Two of the world’s leading drugmakers, Novartis and GlaxoSmithKline, have agreed to exchange assets and combine their consumer healthcare units, it has been reported.
Novartis, with a site off Parsonage Road in Horsham, will acquire GSK’s cancer drugs business for $16billion and sell its vaccines division, excluding the flu unit, to GSK for $7.1billion.
The BBC has reported that in a separate deal, Novartis has agreed to sell its animal health division to Lilly for nearly $5.4bn.
Joseph Jimenez, chief executive of Novartis: “The transactions mark a transformational moment for Novartis.

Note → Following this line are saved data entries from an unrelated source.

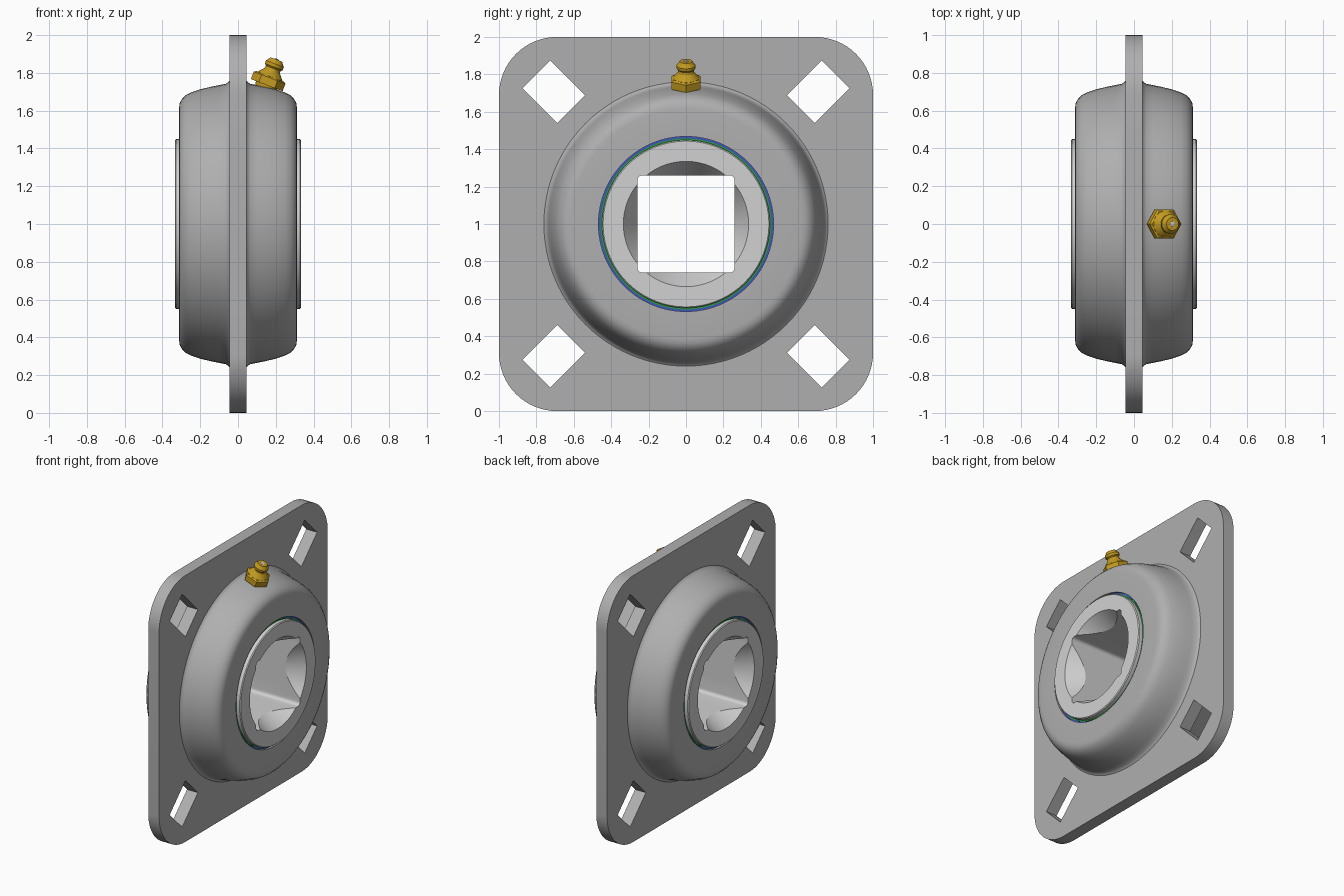
import bpy, bmesh
from math import sin, cos, pi, radians
from mathutils import Matrix

if "Cube" in bpy.data.objects:
    bpy.data.objects.remove(bpy.data.objects["Cube"])

HUB = Matrix.Translation((0, 0, 1))


def material(name, rgb):
    m = bpy.data.materials.new(name)
    m.use_nodes = True
    m.diffuse_color = (*rgb, 1)
    m.node_tree.nodes["Principled BSDF"].inputs["Base Color"].default_value = (*rgb, 1)
    return m


GREY = material("cast grey", (0.43, 0.43, 0.43))
STEEL = material("light steel", (0.64, 0.64, 0.64))
BRASS = material("brass", (0.55, 0.33, 0.015))
BLUE = material("seal blue", (0.05, 0.09, 0.5))
GREEN = material("seal green", (0.02, 0.35, 0.04))


def finish(name, bm, mat, place):
    bmesh.ops.recalc_face_normals(bm, faces=bm.faces)
    mesh = bpy.data.meshes.new(name)
    bm.to_mesh(mesh)
    bm.free()
    mesh.transform(place)
    ob = bpy.data.objects.new(name, mesh)
    bpy.context.collection.objects.link(ob)
    if mat:
        mesh.materials.append(mat)
    return ob


def lathe(name, profile, mat, place=HUB, segs=96, ring=False, phase=0.0):
    """Revolve (x, radius) points about x; ring closes the profile, else ends are capped."""
    bm = bmesh.new()
    loops = []
    for x, r in profile:
        angles = [phase + 2 * pi * i / segs for i in range(segs)]
        loops.append([bm.verts.new((x, r * cos(a), r * sin(a))) for a in angles])
    pairs = list(zip(loops, loops[1:]))
    if ring:
        pairs.append((loops[-1], loops[0]))
    else:
        bm.faces.new(loops[0])
        bm.faces.new(loops[-1])
    for a, b in pairs:
        for i in range(segs):
            j = (i + 1) % segs
            bm.faces.new((a[i], a[j], b[j], b[i]))
    return finish(name, bm, mat, place)


def prism(name, half_y, half_z, depth, radius, mat=None, place=HUB, steps=12):
    """Rounded rectangle in the yz plane, extruded along x."""
    bm = bmesh.new()
    pts = []
    for k, (sy, sz) in enumerate(((1, 1), (-1, 1), (-1, -1), (1, -1))):
        for i in range(steps + 1 if radius else 1):
            a = (k + i / steps) * pi / 2
            pts.append((sy * (half_y - radius) + radius * cos(a),
                        sz * (half_z - radius) + radius * sin(a)))
    face = bm.faces.new([bm.verts.new((-depth / 2, y, z)) for y, z in pts])
    out = bmesh.ops.extrude_face_region(bm, geom=[face])
    moved = [v for v in out["geom"] if isinstance(v, bmesh.types.BMVert)]
    bmesh.ops.translate(bm, verts=moved, vec=(depth, 0, 0))
    return finish(name, bm, mat, place)


def activate(ob):
    bpy.ops.object.select_all(action="DESELECT")
    ob.select_set(True)
    bpy.context.view_layer.objects.active = ob


def cut(ob, cutter):
    mod = ob.modifiers.new("cut", "BOOLEAN")
    mod.operation = "DIFFERENCE"
    mod.solver = "EXACT"
    mod.object = cutter
    activate(ob)
    bpy.ops.object.modifier_apply(modifier=mod.name)
    bpy.data.objects.remove(cutter)


def smooth(ob):
    activate(ob)
    bpy.ops.object.shade_smooth_by_angle(angle=radians(30))


# Square flange plate with a centre opening and four turned bolt holes
plate = prism("flange_plate", 1, 1, 0.09, 0.31, GREY, steps=16)
cut(plate, lathe("opening_cutter", [(-0.2, 0.6), (0.2, 0.6)], None))
for k in range(4):
    spot = HUB @ Matrix.Rotation(pi / 4 + k * pi / 2, 4, "X") @ Matrix.Translation((0, 1, 0))
    cut(plate, prism("bolt_hole_cutter", 0.132, 0.104, 0.4, 0, place=spot))

# Rounded bearing housing, symmetrical about the plate
half = [(0.04, 0.768), (0.05, 0.752), (0.065, 0.742), (0.1, 0.735), (0.15, 0.725),
        (0.2, 0.713), (0.25, 0.696), (0.28, 0.68), (0.3, 0.658), (0.309, 0.638),
        (0.312, 0.615), (0.312, 0.468)]
housing = lathe("bearing_housing", [(-x, r) for x, r in reversed(half)] + half, GREY, ring=True)

# Inner ring with square bore and conical lead-ins
edge = [(0.327, 0.449), (0.333, 0.443)]
inner = lathe("inner_ring", [(-x, r) for x, r in reversed(edge)] + edge, STEEL)
cut(inner, prism("bore_cutter", 0.26, 0.26, 1, 0.025, steps=5))
for s in (-1, 1):
    cut(inner, lathe("lead_in_cutter", [(s * 0.18, 0.24), (s * 0.333, 0.335), (s * 0.4, 0.377)], None))

# Coloured seals filling the gap on both sides
for s, side in ((-1, "right"), (1, "left")):
    for name, low, high, x, mat in (("outer_seal", 0.456, 0.472, 0.296, BLUE),
                                    ("inner_seal", 0.445, 0.457, 0.3, GREEN)):
        lathe(f"{name}_{side}", [(s * 0.27, low), (s * x, low), (s * x, high), (s * 0.27, high)],
              mat, ring=True)

# Tilted grease nipple: hex base, turned body and ball
tilt = Matrix.Translation((0.152, 0, 1.735)) @ Matrix.Rotation(radians(-69), 4, "Y")
lathe("nipple_hex", [(0, 0.09), (0.042, 0.09), (0.05, 0.078)], BRASS, tilt, 6, phase=pi / 2)
nipple = lathe("nipple_body", [(-0.06, 0.05), (0.05, 0.07), (0.06, 0.062), (0.082, 0.043),
                               (0.095, 0.041), (0.104, 0.05), (0.121, 0.051), (0.137, 0.038),
                               (0.145, 0.034)], BRASS, tilt, 32)
ball = lathe("nipple_ball", [(0.14, 0.014), (0.147, 0.013), (0.15, 0.006)], STEEL, tilt, 16)

for ob in (plate, housing, inner, nipple, ball):
    smooth(ob)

“They focus the company on leading businesses with innovation power and global scale. They also improve our financial strength, and are expected to add to our growth rates and margins immediately.
“We have also created a world-leading consumer healthcare business in our joint venture with GSK.

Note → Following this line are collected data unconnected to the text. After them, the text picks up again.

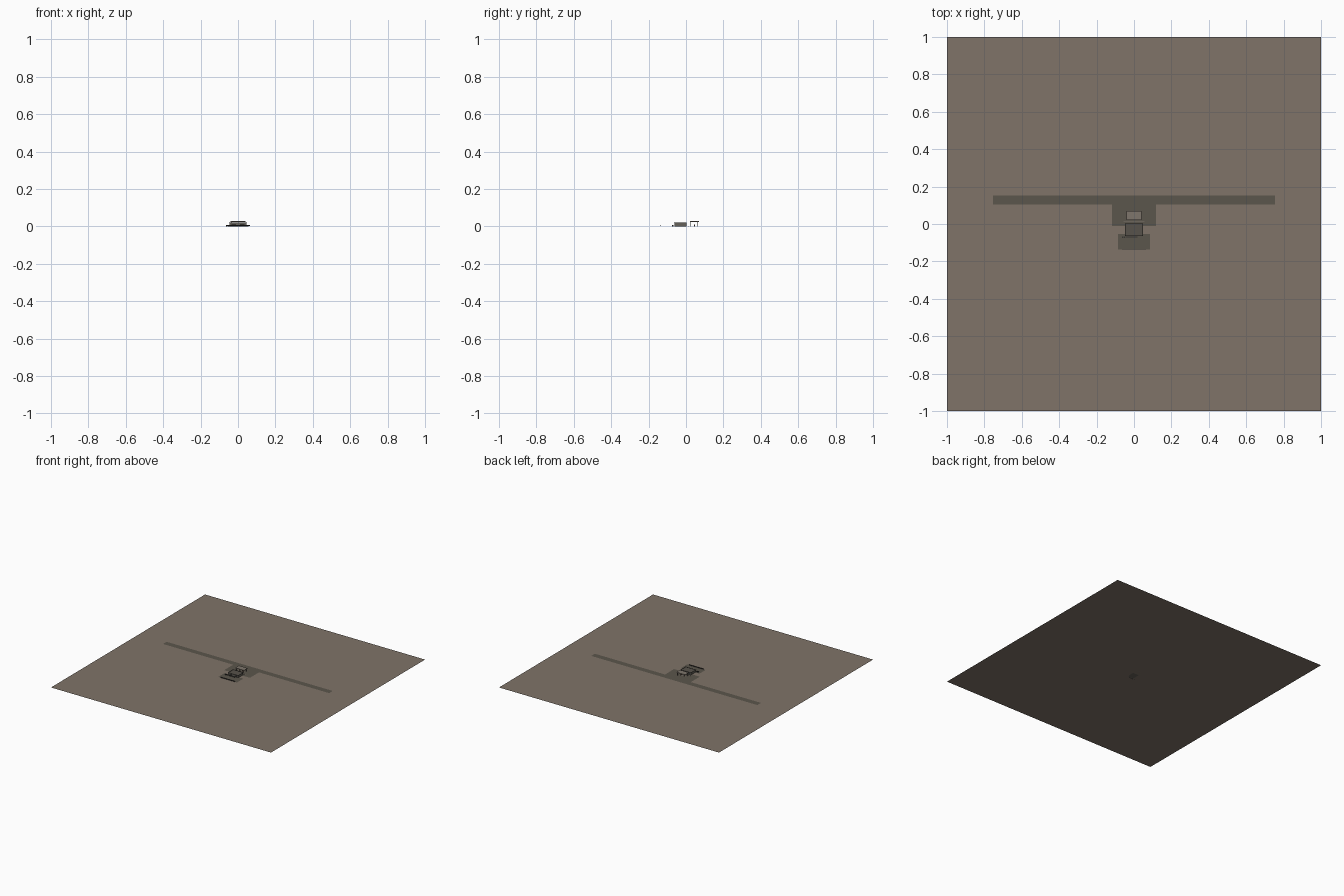
import bpy, bmesh


def material(name, rgb):
    m = bpy.data.materials.new(name)
    m.diffuse_color = (*rgb, 1)
    return m


EARTH = material("dry earth", (0.215, 0.174, 0.140))
ASPHALT = material("asphalt", (0.105, 0.092, 0.072))
WALL = material("weathered wall", (0.13, 0.12, 0.10))
ROOF = material("roof", (0.095, 0.085, 0.07))
CANOPY = material("canopy panel", (0.21, 0.18, 0.15))
METAL = material("dark metal", (0.035, 0.033, 0.03))
GLASS = material("dark glass", (0.03, 0.04, 0.045))
RUST = material("rusty metal", (0.13, 0.06, 0.035))


def finish(name, bm, mat):
    me = bpy.data.meshes.new(name)
    bm.to_mesh(me)
    bm.free()
    me.materials.append(mat)
    ob = bpy.data.objects.new(name, me)
    bpy.context.collection.objects.link(ob)
    return ob


def sheet(name, x0, x1, y0, y1, z, mat):
    bm = bmesh.new()
    bm.faces.new([bm.verts.new(p) for p in
                  ((x0, y0, z), (x1, y0, z), (x1, y1, z), (x0, y1, z))])
    return finish(name, bm, mat)


def box(name, x0, x1, y0, y1, z0, z1, mat):
    bm = bmesh.new()
    bmesh.ops.create_cube(bm, size=1)
    for v in bm.verts:
        v.co = (x1 if v.co.x > 0 else x0, y1 if v.co.y > 0 else y0,
                z1 if v.co.z > 0 else z0)
    return finish(name, bm, mat)


# Ground, road, forecourt and rear yard
sheet("ground", -1, 1, -1, 1, 0, EARTH)
sheet("road", -0.755, 0.755, 0.105, 0.152, 0.0008, ASPHALT)
sheet("forecourt", -0.117, 0.117, -0.012, 0.105, 0.0008, ASPHALT)
sheet("rear_yard", -0.085, 0.085, -0.135, -0.053, 0.0008, ASPHALT)

# Building with raised roof edge
box("building", -0.045, 0.045, -0.062, 0.002, 0, 0.017, WALL)
box("roof", -0.047, 0.047, -0.064, 0.004, 0.017, 0.0185, ROOF)
for y in (-0.064, 0.003):
    box("parapet_long", -0.047, 0.047, y, y + 0.001, 0.0185, 0.020, METAL)
for x in (-0.047, 0.046):
    box("parapet_side", x, x + 0.001, -0.064, 0.004, 0.0185, 0.020, METAL)

# Doors and windows on the road side and yard side
for x in (-0.038, -0.022, 0.012, 0.028):
    box("window", x, x + 0.011, 0.002, 0.0026, 0.006, 0.013, GLASS)
box("front_door", -0.005, 0.004, 0.002, 0.0026, 0.001, 0.013, METAL)
for x in (-0.034, 0.012):
    box("rear_shutter", x, x + 0.022, -0.0626, -0.062, 0.001, 0.013, METAL)

# Kerb before the building
box("front_kerb", -0.055, 0.055, 0.014, 0.017, 0, 0.002, CANOPY)

# Canopy on four posts, with pumps on an island
box("canopy", -0.041, 0.039, 0.022, 0.070, 0.0245, 0.0275, CANOPY)
for x in (-0.034, 0.032):
    for y in (0.026, 0.062):
        box("canopy_post", x - 0.001, x + 0.001, y - 0.001, y + 0.001, 0, 0.0245, METAL)
box("pump_island", -0.025, 0.023, 0.042, 0.049, 0, 0.0016, CANOPY)
for x in (-0.016, 0.014):
    box("pump", x - 0.003, x + 0.003, 0.0435, 0.0475, 0.0016, 0.010, RUST)

# Clutter behind the building
for x in (-0.062, -0.052):
    box("rear_crate", x - 0.003, x + 0.003, -0.074, -0.067, 0, 0.007, METAL)
box("rear_step", -0.045, 0.02, -0.072, -0.066, 0, 0.003, METAL)

# Low rail along the yard edge
box("yard_rail", -0.065, 0.065, -0.135, -0.133, 0.0008, 0.006, METAL)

“We believe the divestment of our smaller Vaccines and Animal Health Divisions will enable us to realise immediate value from these businesses for our shareholders, and those divisions will benefit from being part of large, global businesses that are also leaders in their segments.
“Patients will benefit from even higher levels of innovation that this focus may afford. Looking ahead, this positions Novartis well for future healthcare industry dynamics.”

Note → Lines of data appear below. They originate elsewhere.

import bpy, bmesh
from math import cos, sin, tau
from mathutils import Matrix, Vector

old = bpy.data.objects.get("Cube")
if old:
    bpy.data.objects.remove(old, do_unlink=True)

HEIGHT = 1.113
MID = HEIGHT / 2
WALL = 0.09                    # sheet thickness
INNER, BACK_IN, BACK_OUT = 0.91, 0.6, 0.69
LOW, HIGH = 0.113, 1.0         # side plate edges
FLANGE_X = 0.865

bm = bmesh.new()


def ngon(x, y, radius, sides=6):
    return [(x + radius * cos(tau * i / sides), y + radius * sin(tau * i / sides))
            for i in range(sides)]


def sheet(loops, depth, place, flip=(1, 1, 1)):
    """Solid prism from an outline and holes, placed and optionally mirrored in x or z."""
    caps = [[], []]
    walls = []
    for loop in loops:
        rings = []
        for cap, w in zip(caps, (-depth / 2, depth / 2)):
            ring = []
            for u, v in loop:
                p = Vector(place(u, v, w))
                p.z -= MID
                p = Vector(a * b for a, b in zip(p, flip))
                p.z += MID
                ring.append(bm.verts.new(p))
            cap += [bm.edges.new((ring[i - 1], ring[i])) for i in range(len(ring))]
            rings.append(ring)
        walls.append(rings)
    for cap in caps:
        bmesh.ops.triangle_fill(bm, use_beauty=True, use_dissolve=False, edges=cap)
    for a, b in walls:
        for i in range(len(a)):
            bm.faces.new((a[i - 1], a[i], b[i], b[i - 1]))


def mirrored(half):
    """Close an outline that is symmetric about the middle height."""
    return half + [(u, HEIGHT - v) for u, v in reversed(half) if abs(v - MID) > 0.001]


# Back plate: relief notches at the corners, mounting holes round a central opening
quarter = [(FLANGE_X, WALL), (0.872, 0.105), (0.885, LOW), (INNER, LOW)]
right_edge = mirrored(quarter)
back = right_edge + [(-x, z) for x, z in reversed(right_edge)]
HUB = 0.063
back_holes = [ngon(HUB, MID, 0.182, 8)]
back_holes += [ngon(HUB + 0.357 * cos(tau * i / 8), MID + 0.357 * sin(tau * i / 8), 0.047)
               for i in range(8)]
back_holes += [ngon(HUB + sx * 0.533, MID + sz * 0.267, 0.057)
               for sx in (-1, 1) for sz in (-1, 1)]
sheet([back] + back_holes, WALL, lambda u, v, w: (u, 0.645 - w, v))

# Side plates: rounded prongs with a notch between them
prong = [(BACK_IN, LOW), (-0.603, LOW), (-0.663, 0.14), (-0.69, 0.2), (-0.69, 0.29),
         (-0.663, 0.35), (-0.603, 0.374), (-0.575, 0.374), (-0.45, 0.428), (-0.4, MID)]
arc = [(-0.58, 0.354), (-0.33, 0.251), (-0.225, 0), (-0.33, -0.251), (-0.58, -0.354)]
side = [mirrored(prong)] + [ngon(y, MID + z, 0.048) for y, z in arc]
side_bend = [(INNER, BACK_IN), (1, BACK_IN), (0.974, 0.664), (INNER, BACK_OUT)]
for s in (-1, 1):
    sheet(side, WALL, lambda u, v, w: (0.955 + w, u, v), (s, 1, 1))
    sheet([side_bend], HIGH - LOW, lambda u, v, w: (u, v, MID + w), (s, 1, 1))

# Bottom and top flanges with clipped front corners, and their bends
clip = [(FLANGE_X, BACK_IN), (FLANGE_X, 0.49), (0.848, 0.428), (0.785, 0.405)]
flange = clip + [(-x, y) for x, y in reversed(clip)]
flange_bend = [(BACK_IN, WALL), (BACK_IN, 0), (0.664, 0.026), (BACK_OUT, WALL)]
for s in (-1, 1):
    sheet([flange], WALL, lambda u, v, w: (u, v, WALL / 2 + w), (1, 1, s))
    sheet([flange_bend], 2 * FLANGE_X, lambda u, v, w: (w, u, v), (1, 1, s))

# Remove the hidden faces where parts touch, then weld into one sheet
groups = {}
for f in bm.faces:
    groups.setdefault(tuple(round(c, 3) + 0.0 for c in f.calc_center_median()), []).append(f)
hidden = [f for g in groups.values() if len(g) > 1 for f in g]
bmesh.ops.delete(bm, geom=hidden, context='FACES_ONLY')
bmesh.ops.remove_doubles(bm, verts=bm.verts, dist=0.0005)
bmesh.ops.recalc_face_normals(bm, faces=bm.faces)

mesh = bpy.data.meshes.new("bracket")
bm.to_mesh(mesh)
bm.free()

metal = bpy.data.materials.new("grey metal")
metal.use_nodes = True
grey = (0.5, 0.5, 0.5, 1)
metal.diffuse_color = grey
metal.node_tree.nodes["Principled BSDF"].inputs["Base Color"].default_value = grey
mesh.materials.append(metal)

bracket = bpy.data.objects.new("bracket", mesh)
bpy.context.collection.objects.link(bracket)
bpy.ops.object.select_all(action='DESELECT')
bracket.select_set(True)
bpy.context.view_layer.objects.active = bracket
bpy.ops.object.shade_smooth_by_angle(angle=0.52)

Last month this newspaper revealed the pharmaceutical giant will sell off part of its Horsham site for housing while exploring the potential to re-use land as a science or business park.
Earlier this year the company confirmed it will cease research operations at the Parsonage Road site by the end of June 2014.
It followed a global review of research locations and put 371 jobs at risk, as well as 170 contractor positions.
Novartis is exploring options for the site and revealed it will sell a parcel of land currently used as a car park to Linden Homes - a sale which will be complete by September 1 this year.
The developer is drawing up plans for a mix of high quality open market and affordable properties. But it did not disclose how many homes could be build on the 8.3 acres north of the site.
Novartis says it wants to create a legacy and is looking into the possibility of retaining facilities for the use of a science or business park on a 19.6 acre section of the site.
The move could pave the way for the creation of highly skilled jobs.
The firm has appointed PharmaVentures to assist in providing expert advice on the feasibility of doing this, and to help identify partners.
Novartis has invested a vast amount of money into the site and has been one of the largest employers in Horsham for many years.
It is home to science lab facilities which are in short supply in London and a rare find between the city and the south coast.